History of Eureka
From 1945 until 2020 – our 75th year in business – Eureka has continued to provide commercial glass and metal services with an emphasis on customer service.
In 1945, William Spivack founded Eureka Glass Works, Inc., a commercial glass installation sub-contracting firm. William built his reputation installing plate glass windows. He formed a strong relationship with Jack Kelly, Sr., founder of “Kelly for Brickwork” (and father of actress and Princess of Monaco, Grace Kelly). As Kelly built Northeast Philadelphia’s brick rowhomes, William followed along adding glass to the wood window sashes.
William’s son Melvin joined his father in 1947, and together they grew the business through the next three decades. In the 1960s, Eureka began fabricating and installing aluminum frames and doors. In the 1970s, business expanded throughout the Delaware Valley. Melvin shared William’s ability to build relationships. His friendship with Girard Bank led to numerous branch construction projects. When Girard introduced “George,” one of the country’s first automated teller machines (ATMs), Eureka developed an enclosure system of stock aluminum from which each of the revolutionary new cash-dispensing machines was clad.

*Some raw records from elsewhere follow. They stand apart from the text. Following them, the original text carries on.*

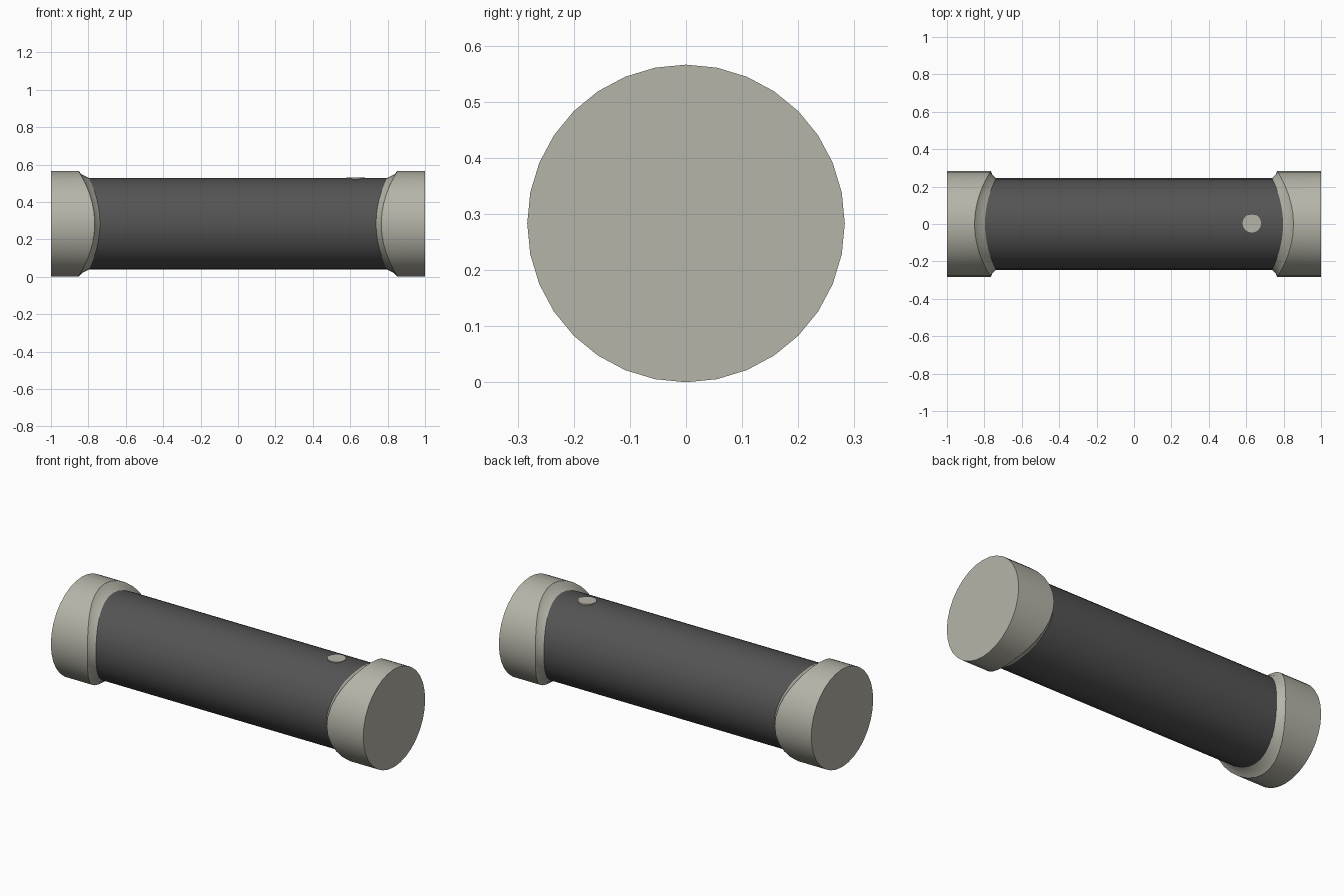
import bpy, bmesh, math

if "Cube" in bpy.data.objects:
    bpy.data.objects.remove(bpy.data.objects["Cube"])

SIDES = 32
CZ = 0.283   # height of the tube axis


def material(name, rgb):
    m = bpy.data.materials.new(name)
    m.diffuse_color = (*rgb, 1.0)
    m.use_nodes = True
    m.node_tree.nodes["Principled BSDF"].inputs["Base Color"].default_value = m.diffuse_color
    return m


beige = material("warm grey", (0.47, 0.46, 0.395))
dark = material("charcoal", (0.088, 0.088, 0.088))


def lathe(name, rings, mat):
    """Rings along x: (radius, |x| at top and bottom, |x| at the sides, sign)."""
    bm = bmesh.new()
    loops = []
    for r, x_top, x_side in rings:
        loop = []
        for i in range(SIDES):
            a = 2 * math.pi * i / SIDES
            x = x_top + (x_side - x_top) * math.sin(a) ** 2
            loop.append(bm.verts.new((x, r * math.sin(a), CZ + r * math.cos(a))))
        loops.append(loop)
    for a, b in zip(loops, loops[1:]):
        for i in range(SIDES):
            j = (i + 1) % SIDES
            bm.faces.new((a[i], a[j], b[j], b[i]))
    bm.faces.new(loops[0])
    bm.faces.new(loops[-1])
    bmesh.ops.recalc_face_normals(bm, faces=bm.faces)
    me = bpy.data.meshes.new(name)
    bm.to_mesh(me)
    bm.free()
    me.materials.append(mat)
    ob = bpy.data.objects.new(name, me)
    bpy.context.collection.objects.link(ob)
    bpy.context.view_layer.objects.active = ob
    ob.select_set(True)
    bpy.ops.object.shade_smooth_by_angle(angle=math.radians(25))
    ob.select_set(False)
    return ob


# main tube
lathe("tube_body", [(0.245, -0.9, -0.9), (0.245, 0.9, 0.9)], dark)

# end caps with a scalloped, bevelled inner rim
for side, s in (("left", -1), ("right", 1)):
    profile = [(0.283, 1.0, 1.0), (0.283, 0.853, 0.766), (0.264, 0.835, 0.757),
               (0.245, 0.797, 0.738), (0.235, 0.81, 0.75), (0.235, 0.95, 0.95)]
    lathe(side + "_cap", [(r, s * t, s * w) for r, t, w in profile], beige)

# small round button on top
bpy.ops.mesh.primitive_cylinder_add(vertices=16, radius=0.05, depth=0.012,
                                    location=(0.63, 0.004, CZ + 0.241))
button = bpy.context.object
button.name = "button"
button.data.materials.append(beige)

In 1982, Melvin’s son-in-law Terry Webb joined the business and took the family’s penchant for service to a new customer, Commerce Bank. The bank, known for its bright red branding and convenient hours, was a 27-branch startup, but Eureka went on to install glazing for Commerce at over 700 new branches in seven states – and to renovate those first 27 buildings. Terry assumed leadership of the company in 1993, and in 1995, Eureka purchased the assets of Glass Services Unlimited and began performing service work. Since then, the rebranded Eureka Metal & Glass Services, Inc. has grown in the Delaware Valley and beyond, establishing relationships with architects and a portfolio of projects throughout Southeastern Pennsylvania, New Jersey, Delaware, New York, and Southern Connecticut.
William, Melvin, and Terry shared an ability to relate to clients – appreciating their business concerns, valuing their financial goals, and creatively partnering to execute their design objectives with skill and craftsmanship. These principles guide the firm today and will continue to do so well into the future.